The levels each have a different theme. The themes include driving Barbie's convertible in Hollywood,[3] roller skating in Hawaii,[3] walking in the snow during a vacation in Vail,[3] and riding her bike in New York City.[3] The arcade-style sequences are interspersed with sections that test the player's memory. At the half-way point of each level the player can practice Barbie's moves for a fashion show.[3] At the end of each level, the player must correctly perform these moves from memory.[3]

Bonus round[edit]

By collecting certain objects, the player can unlock bonus rounds.[2][3] The aim of these rounds is to dress Barbie and choose her makeup and earrings in order to match magazine covers.[2] The two-player option is essentially the same as the one-player option; the players take turns in completing the same levels, and do not interact with one another. The two-player mode is in the game to let the players compare high scores with each other.
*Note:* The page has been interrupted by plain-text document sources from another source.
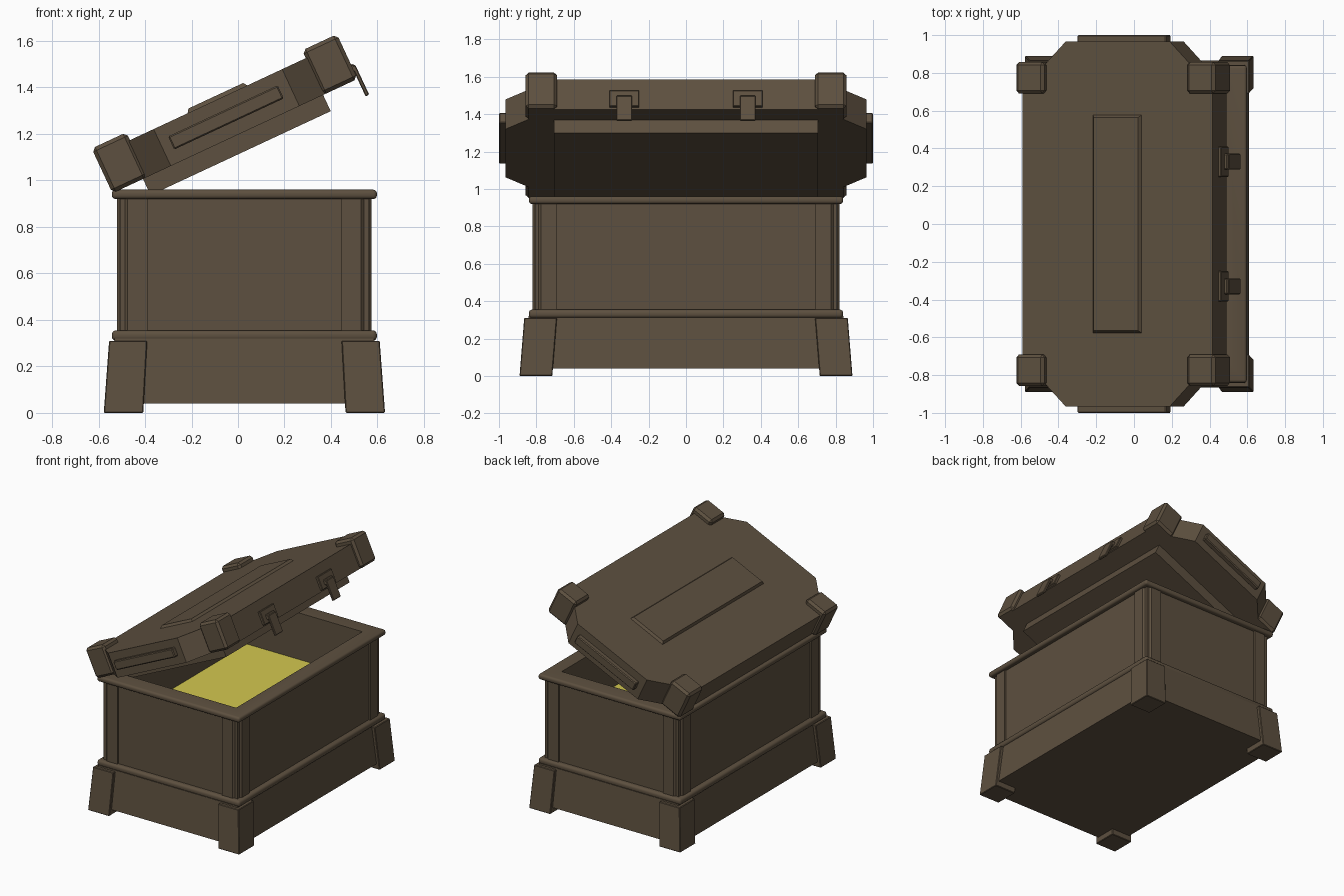
import bpy, bmesh, math
from mathutils import Matrix

if "Cube" in bpy.data.objects:
    bpy.data.objects.remove(bpy.data.objects["Cube"])

CX = 0.0275                                   # centre of the chest body
BASE = Matrix.Translation((CX, 0, 0))
# Lid space: x runs from hinge to front edge, z is lid thickness, tipped 25 degrees
LID = Matrix.Translation((-0.54, 0, 0.945)) @ Matrix.Rotation(math.radians(-25), 4, 'Y')
MID = 0.582                                   # middle of the lid length


def material(name, rgb):
    m = bpy.data.materials.new(name)
    m.diffuse_color = (*rgb, 1)
    m.use_nodes = True
    m.node_tree.nodes["Principled BSDF"].inputs["Base Color"].default_value = m.diffuse_color
    return m


BROWN = material("brown", (0.11, 0.08, 0.05))
YELLOW = material("yellow", (0.65, 0.58, 0.08))
SIGNS = [(sx, sy) for sx in (-1, 1) for sy in (-1, 1)]


def prism(name, low, z0, z1, high=None, frame=BASE, bevel=0, segments=1, mat=BROWN):
    """Solid between a lower outline and an upper outline."""
    bm = bmesh.new()
    a = [bm.verts.new((x, y, z0)) for x, y in low]
    b = [bm.verts.new((x, y, z1)) for x, y in (high or low)]
    n = len(a)
    bm.faces.new(a)
    bm.faces.new(b)
    for i in range(n):
        j = (i + 1) % n
        bm.faces.new((a[i], a[j], b[j], b[i]))
    bmesh.ops.recalc_face_normals(bm, faces=bm.faces)
    if bevel:
        bmesh.ops.bevel(bm, geom=bm.edges[:], offset=bevel, segments=segments,
                        profile=0.5, affect='EDGES', clamp_overlap=True)
    me = bpy.data.meshes.new(name)
    bm.to_mesh(me)
    bm.free()
    me.materials.append(mat)
    ob = bpy.data.objects.new(name, me)
    ob.matrix_world = frame
    bpy.context.collection.objects.link(ob)
    return ob


def rect(x0, x1, y0, y1):
    return [(x0, y0), (x1, y0), (x1, y1), (x0, y1)]


def centred(hx, hy):
    return rect(-hx, hx, -hy, hy)


def mirrored(pts, sx, sy):
    return [(x * sx, y * sy) for x, y in pts]


# Flared plinth and four splayed feet
prism("plinth", centred(0.582, 0.865), 0.04, 0.32, high=centred(0.558, 0.842))
for sx, sy in SIGNS:
    prism("foot", mirrored(rect(0.435, 0.605, 0.715, 0.89), sx, sy), 0, 0.31,
          high=mirrored(rect(0.418, 0.582, 0.69, 0.865), sx, sy), bevel=0.004)

# Rounded lower moulding, body, rim and chamfered corner posts
prism("lower_moulding", centred(0.57, 0.84), 0.31, 0.355, bevel=0.018, segments=4)
hollow = [prism("body", centred(0.535, 0.808), 0.34, 0.94),
          prism("rim", centred(0.57, 0.84), 0.92, 0.96, bevel=0.016, segments=4)]
post = [(0.4175, 0.69), (0.5475, 0.69), (0.5475, 0.775),
        (0.5025, 0.82), (0.4175, 0.82)]
for sx, sy in SIGNS:
    hollow.append(prism("corner_post", mirrored(post, sx, sy), 0.345, 0.93))

# Cavity with a coloured floor
cutter = prism("cavity_cutter", centred(0.462, 0.72), 0.62, 1.2)
cutter.hide_render = True
cutter.hide_viewport = True
for ob in hollow:
    mod = ob.modifiers.new("cavity", 'BOOLEAN')
    mod.operation = 'DIFFERENCE'
    mod.solver = 'EXACT'
    mod.object = cutter
prism("cavity_floor", centred(0.4615, 0.7195), 0.615, 0.624, mat=YELLOW)

# Lid slab with widened sides
quarter = [(0.555, 0.82), (0.43, 0.84), (0.305, 0.965)]
outline = (quarter + mirrored(quarter, -1, 1)[::-1]
           + mirrored(quarter, -1, -1) + mirrored(quarter, 1, -1)[::-1])
prism("lid", [(x + MID, y) for x, y in outline], 0, 0.175, frame=LID)
prism("lid_inner_lip", rect(0.145, 1.0, -0.705, 0.705), -0.077, 0.01, frame=LID)

# Raised panels on the lid top and both lid sides
prism("lid_top_panel", rect(0.435, 0.725, -0.58, 0.58), 0.17, 0.192,
      high=rect(0.45, 0.71, -0.565, 0.565), frame=LID)
for s in (-1, 1):
    prism("lid_side_panel", rect(0.32, 0.84, s * 0.98 - 0.02, s * 0.98 + 0.02),
          0.058, 0.12, frame=LID, bevel=0.006)

# Chunky corner blocks on the lid
for sx, sy in SIGNS:
    pts = mirrored(rect(0.417, 0.582, 0.69, 0.857), sx, sy)
    prism("lid_corner", [(x + MID, y) for x, y in pts], 0, 0.212, frame=LID, bevel=0.016)

# Two hanging latches on the front edge
for y in (-0.33, 0.33):
    prism("latch_plate", rect(1.125, 1.155, y - 0.08, y + 0.08), 0.01, 0.105,
          frame=LID, bevel=0.004)
    prism("latch_pivot", rect(1.14, 1.175, y - 0.042, y + 0.042), 0.03, 0.068,
          frame=LID, bevel=0.006)
    prism("latch_tongue", rect(1.163, 1.18, y - 0.042, y + 0.042), -0.083, 0.06,
          frame=LID, bevel=0.004)

# Smooth only the rounded mouldings
for ob in bpy.context.collection.objects:
    if "moulding" in ob.name or ob.name == "rim":
        bpy.ops.object.select_all(action='DESELECT')
        ob.select_set(True)
        bpy.context.view_layer.objects.active = ob
        bpy.ops.object.shade_smooth_by_angle(angle=math.radians(35))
Critical reception[edit]

Barbie: Super Model garnered mixed reviews upon release. In a 2.8-out-of-five review, Nintendo Power described the game as "a sort of Sim Model experience", writing that while fans of Barbie may enjoy the interactivity, other players will most likely not be interested at all.[4] Writer "Miss Chlevous" of GamePro, who scored the game a 2.5 out of five, found the presentation alright but criticized the gameplay for being too slow-paced and primitive, recommending it only to Barbie fans and video game beginners.[5] David Sheff used Super Model as an example of the lack of difficulty common in video games targeted towards girls,[6] while other book authors were critical towards the game for its stereotypical emphasis on sex appeal, fashion and appearance.[7][8][9]


  1. ^ "Super NES composer information". Retrieved 2011-12-14.
  2. ^ a b c d e Barbie: Super Model at AllGame
  3. ^ a b c d e f g "Basic summary". IGN. Retrieved 2008-10-17.
  4. ^ "Now Playing". Nintendo Power. pp. 103–107. February 1994. Volume 57.
  5. ^ GamePro. Issue 56, March 1994. p. 78.
  6. ^ Sheff, David (1994). Video Games: A Guide for Savvy Parents. Random House. p. 50. Retrieved October 10, 2016.
  7. ^ Trauth, Eileen M. (2006). Encyclopedia of Gender and Information Technology. Idea Group Inc. p. 15. Retrieved October 10, 2016.
  8. ^ Kristine Blair, Pamela Takayoshi (1999). Feminist Cyberscapes: Mapping Gendered Academic Spaces. Greenwood Publishing Group. p. 380. Retrieved October 10, 2016.
  9. ^ Working Woman. Hal Publications. 1994. p. 319. Retrieved October 10, 2016.

External links[edit]